Efficacy and side effects of twice daily (bid) and three times daily (tid) methylphenidate (MPH) dosing schedules (mean dose, 8 mg, 0.3 mg/kg) in 25 boys with attention deficit hyperactivity disorder (ADHD) were compared in a 5-week, placebo-controlled, crossover evaluation at the Departments of Psychiatry and Pediatrics, University of Chicago. Three times daily dosing provided greater improvement than the bid schedule on Hyperactivity/Impulsivity Conners Parent and Teacher Rating scales. Compared to placebo, appetite and total sleep time were adversely affected by tid dosing but not bid schedules. The incidence of side effects with tid compared to bid dosing was not significantly different. No effect on weight was noted in this short time period. 
COMMENT. This short term study shows that more frequent, smaller dose, three times daily MPH treatment is often preferable to twice daily dosing schedules. The incidence of insomnia, usually regarded as a disadvantage of afternoon doses, is not increased, and teacher and parent ratings of MPH efficacy are benefited. Doses of MPH for ADHD should be selected for each individual child according to the time of occurrence of symptoms and not with regard to the pattern of possible side effects. An evening free from parent-child conflict and a home-work assignment satisfactorily completed may lead to improved self esteem and better classroom performance. Closer monitoring of MPH dosing schedules, using both parent and teacher abbreviated reports, should result in optimal treatment efficacy.

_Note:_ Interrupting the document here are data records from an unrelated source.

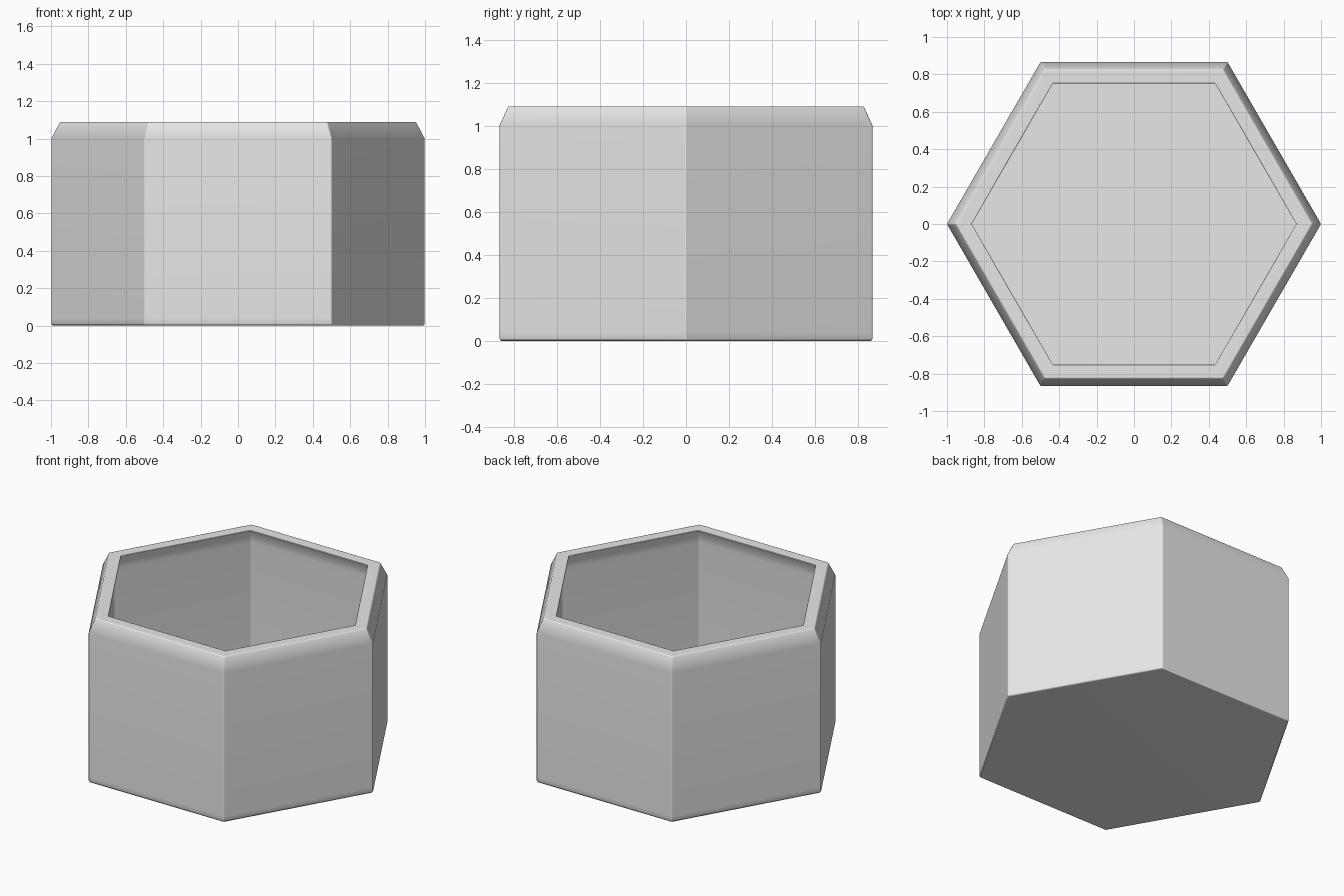
import bpy
import bmesh
import math

cube = bpy.data.objects.get("Cube")
if cube:
    bpy.data.objects.remove(cube, do_unlink=True)

SIDES = 6
# Profile (corner radius, height): outside base up, over the rim, down to the inner floor
PROFILE = [(0.99, 0.0), (1.0, 0.01), (1.0, 0.04), (1.0, 1.0),
           (0.953, 1.09), (0.865, 1.09), (0.919, 0.985), (0.919, 0.07)]


def grey_material():
    mat = bpy.data.materials.new("light grey")
    colour = (0.8, 0.8, 0.8, 1.0)
    mat.use_nodes = True
    mat.diffuse_color = colour
    for node in mat.node_tree.nodes:
        if node.type == 'BSDF_PRINCIPLED':
            node.inputs["Base Color"].default_value = colour
    return mat


def hexagon_ring(bm, radius, height):
    angles = [2 * math.pi * i / SIDES for i in range(SIDES)]
    return [bm.verts.new((radius * math.cos(a), radius * math.sin(a), height))
            for a in angles]


# Hollow six-sided pot, skinned from stacked rings
bm = bmesh.new()
rings = [hexagon_ring(bm, r, z) for r, z in PROFILE]
for low, high in zip(rings, rings[1:]):
    for i in range(SIDES):
        j = (i + 1) % SIDES
        bm.faces.new((low[i], low[j], high[j], high[i]))
bm.faces.new(list(reversed(rings[0])))   # underside
bm.faces.new(rings[-1])                  # inner floor
bmesh.ops.recalc_face_normals(bm, faces=bm.faces)

mesh = bpy.data.meshes.new("hexagonal_pot")
bm.to_mesh(mesh)
bm.free()
pot = bpy.data.objects.new("hexagonal_pot", mesh)
bpy.context.collection.objects.link(pot)
mesh.materials.append(grey_material())

# Slightly softened corners, soft shading where the rim leans in
for face in mesh.polygons:
    face.use_smooth = True
bevel = pot.modifiers.new("soft_corners", 'BEVEL')
bevel.width = 0.006
bevel.segments = 2
bevel.limit_method = 'ANGLE'
bevel.angle_limit = math.radians(50)
normals = pot.modifiers.new("flat_walls", 'WEIGHTED_NORMAL')
normals.keep_sharp = True
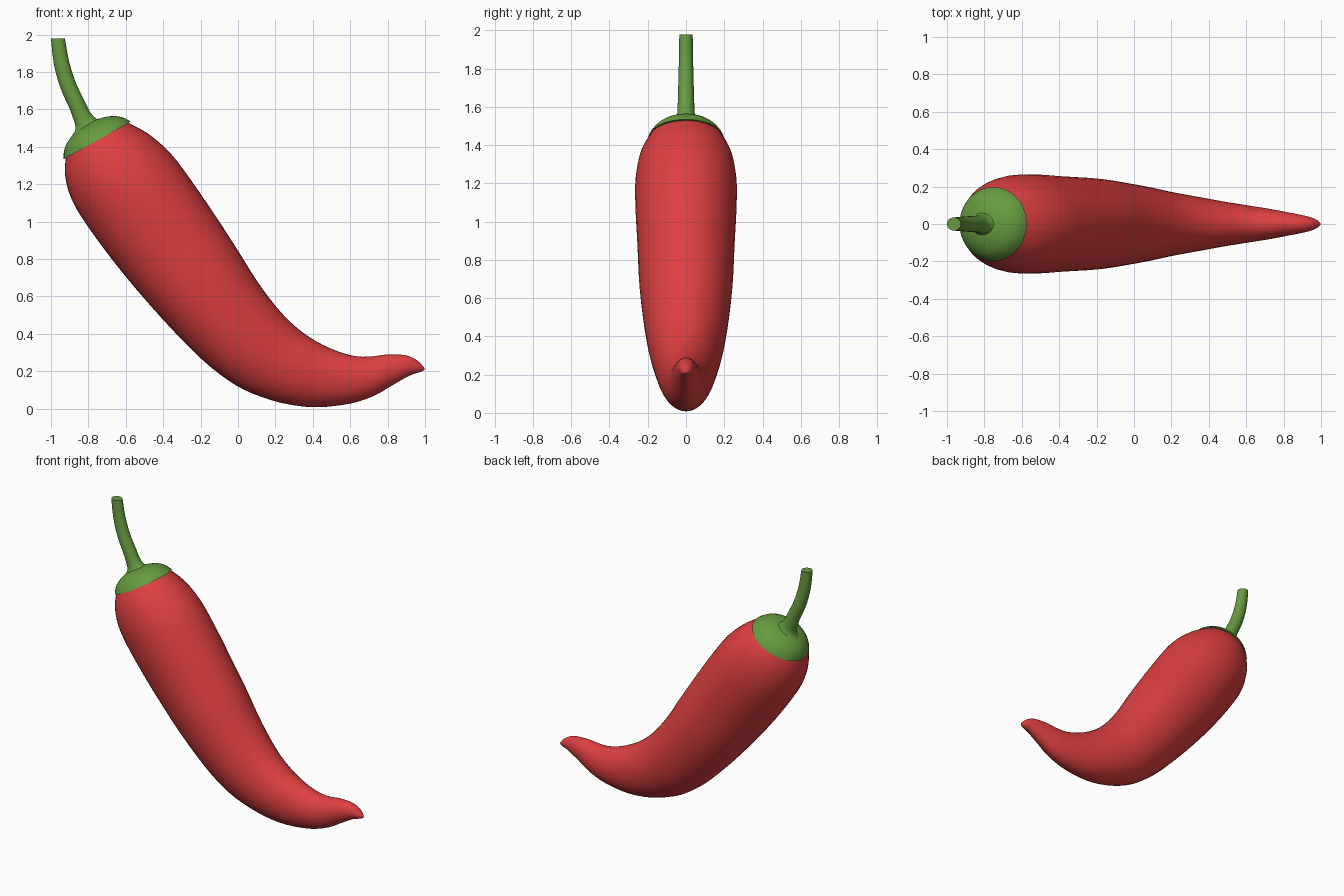
import bpy, bmesh, math
from mathutils import Vector


def material(name, rgb):
    m = bpy.data.materials.new(name)
    m.diffuse_color = (*rgb, 1)
    return m


red = material("pepper red", (0.73, 0.05, 0.052))
green = material("stem green", (0.135, 0.33, 0.05))


def refine(rows, n):
    """Catmull-Rom interpolation between cross-section rows."""
    out = []
    for i in range(len(rows) - 1):
        a, b, c, d = (Vector(rows[min(max(i + k, 0), len(rows) - 1)]) for k in (-1, 0, 1, 2))
        for s in range(n):
            t = s / n
            out.append(0.5 * (2 * b + (c - a) * t + (2 * a - 5 * b + 4 * c - d) * t * t
                              + (3 * b - a - 3 * c + d) * t ** 3))
    return out + [Vector(rows[-1])]


def loft(name, rows, mat, sides, n):
    """Rows: lower-left edge x, z, upper-right edge x, z, half width in y."""
    bm = bmesh.new()
    rings = []
    for lx, lz, ux, uz, w in refine(rows, n):
        ring = []
        for k in range(sides):
            a = math.tau * k / sides
            f = (1 + math.cos(a)) / 2
            ring.append(bm.verts.new((lx + (ux - lx) * f, w * math.sin(a), lz + (uz - lz) * f)))
        rings.append(ring)
    for p, q in zip(rings, rings[1:]):
        for k in range(sides):
            j = (k + 1) % sides
            bm.faces.new((p[k], p[j], q[j], q[k]))
    bm.faces.new(rings[0])
    bm.faces.new(rings[-1])
    bmesh.ops.recalc_face_normals(bm, faces=bm.faces)
    me = bpy.data.meshes.new(name)
    bm.to_mesh(me)
    bm.free()
    me.materials.append(mat)
    ob = bpy.data.objects.new(name, me)
    bpy.context.collection.objects.link(ob)
    bpy.ops.object.select_all(action='DESELECT')
    ob.select_set(True)
    bpy.context.view_layer.objects.active = ob
    bpy.ops.object.shade_smooth_by_angle(angle=math.radians(45))
    return ob


# Curved, tapering fruit
loft("pepper_body", [
    (-0.92, 1.345, -0.59, 1.53, 0.19),
    (-0.925, 1.25, -0.48, 1.47, 0.235),
    (-0.89, 1.12, -0.36, 1.365, 0.262),
    (-0.80, 0.97, -0.25, 1.22, 0.265),
    (-0.62, 0.73, -0.12, 1.03, 0.254),
    (-0.40, 0.475, 0.0, 0.845, 0.243),
    (-0.20, 0.27, 0.10, 0.685, 0.22),
    (-0.05, 0.15, 0.20, 0.55, 0.197),
    (0.08, 0.08, 0.30, 0.445, 0.172),
    (0.25, 0.027, 0.41, 0.365, 0.147),
    (0.42, 0.008, 0.53, 0.308, 0.121),
    (0.60, 0.027, 0.635, 0.28, 0.098),
    (0.73, 0.07, 0.72, 0.28, 0.081),
    (0.83, 0.128, 0.80, 0.29, 0.064),
    (0.92, 0.178, 0.90, 0.285, 0.045),
    (0.975, 0.196, 0.962, 0.255, 0.027),
    (0.998, 0.208, 0.996, 0.218, 0.005),
], red, 40, 3)

# Domed cap (calyx), tilted to sit on the body's end
c, t, nrm = Vector((-0.755, 1.4375)), Vector((0.872, 0.489)), Vector((-0.489, 0.872))
profile = [(0.206, -0.004), (0.197, 0.012), (0.18, 0.036), (0.155, 0.058),
           (0.12, 0.077), (0.08, 0.09), (0.04, 0.097), (0.005, 0.099)]
loft("calyx", [(*(c - t * r + nrm * h), *(c + t * r + nrm * h), r * 0.96)
               for r, h in profile], green, 40, 2)

# Curved stem flaring into the cap
loft("stem", [
    (-0.89, 1.455, -0.70, 1.53, 0.08),
    (-0.868, 1.50, -0.755, 1.55, 0.052),
    (-0.886, 1.565, -0.79, 1.585, 0.045),
    (-0.905, 1.615, -0.815, 1.635, 0.043),
    (-0.95, 1.715, -0.866, 1.74, 0.04),
    (-0.985, 1.845, -0.904, 1.86, 0.037),
    (-1.0, 1.978, -0.925, 1.978, 0.035),
], green, 24, 3)
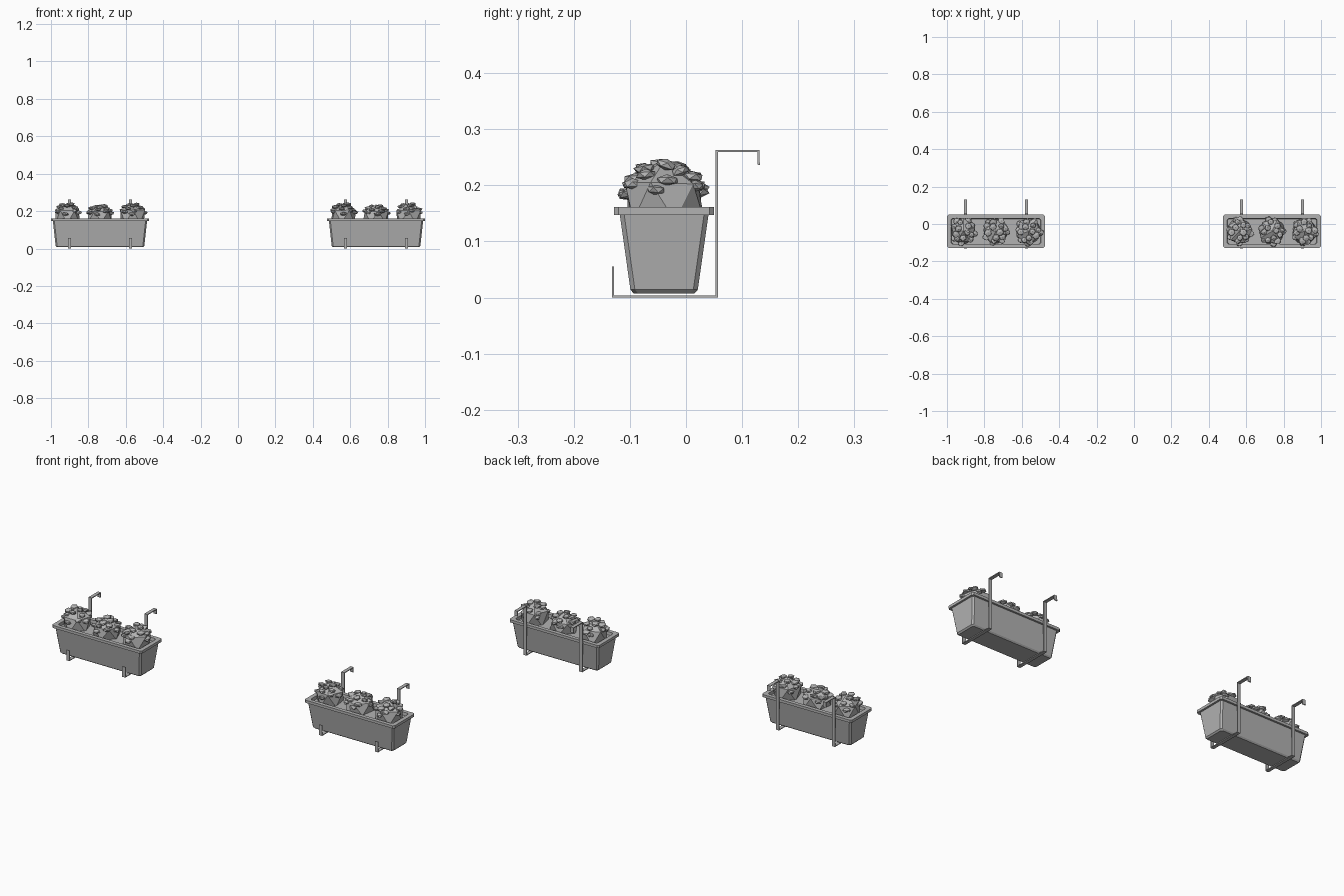
import bpy, bmesh, math, random
from mathutils import Matrix, Vector

old = bpy.data.objects.get("Cube")
if old:
    bpy.data.objects.remove(old)

random.seed(4)
grey = bpy.data.materials.new("plain grey")
grey.use_nodes = True
grey.diffuse_color = (0.45, 0.45, 0.45, 1)
grey.node_tree.nodes["Principled BSDF"].inputs["Base Color"].default_value = (0.45, 0.45, 0.45, 1)

MID_Y = -0.039


def make(name, bm, location):
    bmesh.ops.recalc_face_normals(bm, faces=bm.faces)
    mesh = bpy.data.meshes.new(name)
    bm.to_mesh(mesh)
    bm.free()
    mesh.materials.append(grey)
    obj = bpy.data.objects.new(name, mesh)
    obj.location = location
    bpy.context.collection.objects.link(obj)
    return obj


def ring(bm, hx, hy, z, cut=0.008):
    """Rectangle with cut corners."""
    corners = []
    for sx, sy in ((1, 1), (-1, 1), (-1, -1), (1, -1)):
        pair = [(sx * hx, sy * (hy - cut), z), (sx * (hx - cut), sy * hy, z)]
        corners += pair if sx * sy > 0 else pair[::-1]
    return [bm.verts.new(c) for c in corners]


def loft(bm, sections):
    """Skin a row of rings, closed at both ends."""
    rings = [ring(bm, *s) for s in sections]
    for a, b in zip(rings, rings[1:]):
        for i in range(len(a)):
            j = (i + 1) % len(a)
            bm.faces.new((a[i], a[j], b[j], b[i]))
    bm.faces.new(rings[0][::-1])
    bm.faces.new(rings[-1])


# Tapered box with a chamfered foot, overhanging rim and recessed soil bed
def planter_box(name, x):
    bm = bmesh.new()
    loft(bm, [(0.230, 0.054, 0.007), (0.237, 0.060, 0.014),
              (0.252, 0.079, 0.147), (0.262, 0.089, 0.147),
              (0.262, 0.089, 0.161), (0.240, 0.069, 0.161),
              (0.238, 0.067, 0.145)])
    make(name, bm, (x, MID_Y, 0))


# Bent flat strap that carries the box and hooks over a railing
def bracket(name, x):
    path = [(-0.130, 0.055), (-0.130, 0.002), (0.055, 0.002),
            (0.055, 0.261), (0.129, 0.261), (0.129, 0.244), (0.130, 0.236)]
    bm = bmesh.new()
    rows = [[bm.verts.new((s * 0.009, y, z)) for s in (-1, 1)] for y, z in path]
    for a, b in zip(rows, rows[1:]):
        bm.faces.new((a[0], a[1], b[1], b[0]))
    obj = make(name, bm, (x, 0, 0))
    mod = obj.modifiers.new("thickness", "SOLIDIFY")
    mod.thickness = 0.004
    mod.offset = 0
    mod.use_even_offset = True


def lump(bm, matrix, jitter):
    verts = bmesh.ops.create_icosphere(bm, subdivisions=1, radius=1)["verts"]
    for v in verts:
        v.co *= random.uniform(1 - jitter, 1 + jitter)
    bmesh.ops.transform(bm, matrix=matrix, verts=verts)


# Faceted bush with small flattened leaf clusters on its upper half
def bush(name, x, height):
    bm = bmesh.new()
    size = Matrix.Diagonal((0.075, 0.077, height, 1))
    lump(bm, size @ Matrix.Rotation(random.uniform(0, 6), 4, "Z"), 0.06)
    count = 16
    for i in range(count):
        up = 0.94 - 0.78 * i / count
        turn = i * 2.4 + random.uniform(-0.3, 0.3)
        flat = math.sqrt(1 - up * up)
        spot = Vector((flat * math.cos(turn) * 0.064,
                       flat * math.sin(turn) * 0.066, up * height * 0.93))
        tilt = Matrix.Rotation(random.uniform(-0.3, 0.3), 4, "X")
        spin = Matrix.Rotation(turn, 4, "Z")
        wide = random.uniform(0.016, 0.022)
        lump(bm, Matrix.Translation(spot) @ tilt @ spin
             @ Matrix.Diagonal((wide, wide, 0.010, 1)), 0.12)
    make(name, bm, (x, MID_Y, 0.170))


for side, sign in (("left", 1), ("right", -1)):
    centre = sign * 0.738
    planter_box(f"{side}_planter_box", centre)
    for n, step in enumerate((-1, 1), 1):
        bracket(f"{side}_bracket_{n}", centre + step * 0.163)
    for n, step in enumerate((-1, 0, 1), 1):
        bush(f"{side}_bush_{n}", centre + step * 0.174, 0.076 if step else 0.066)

The benefits of a group treatment developmental approach, involving patients and their families, as a supplement to medication, are reported from the Department of Psychiatry and Behavioral Sciences, Stanford University School of Medicine, CA.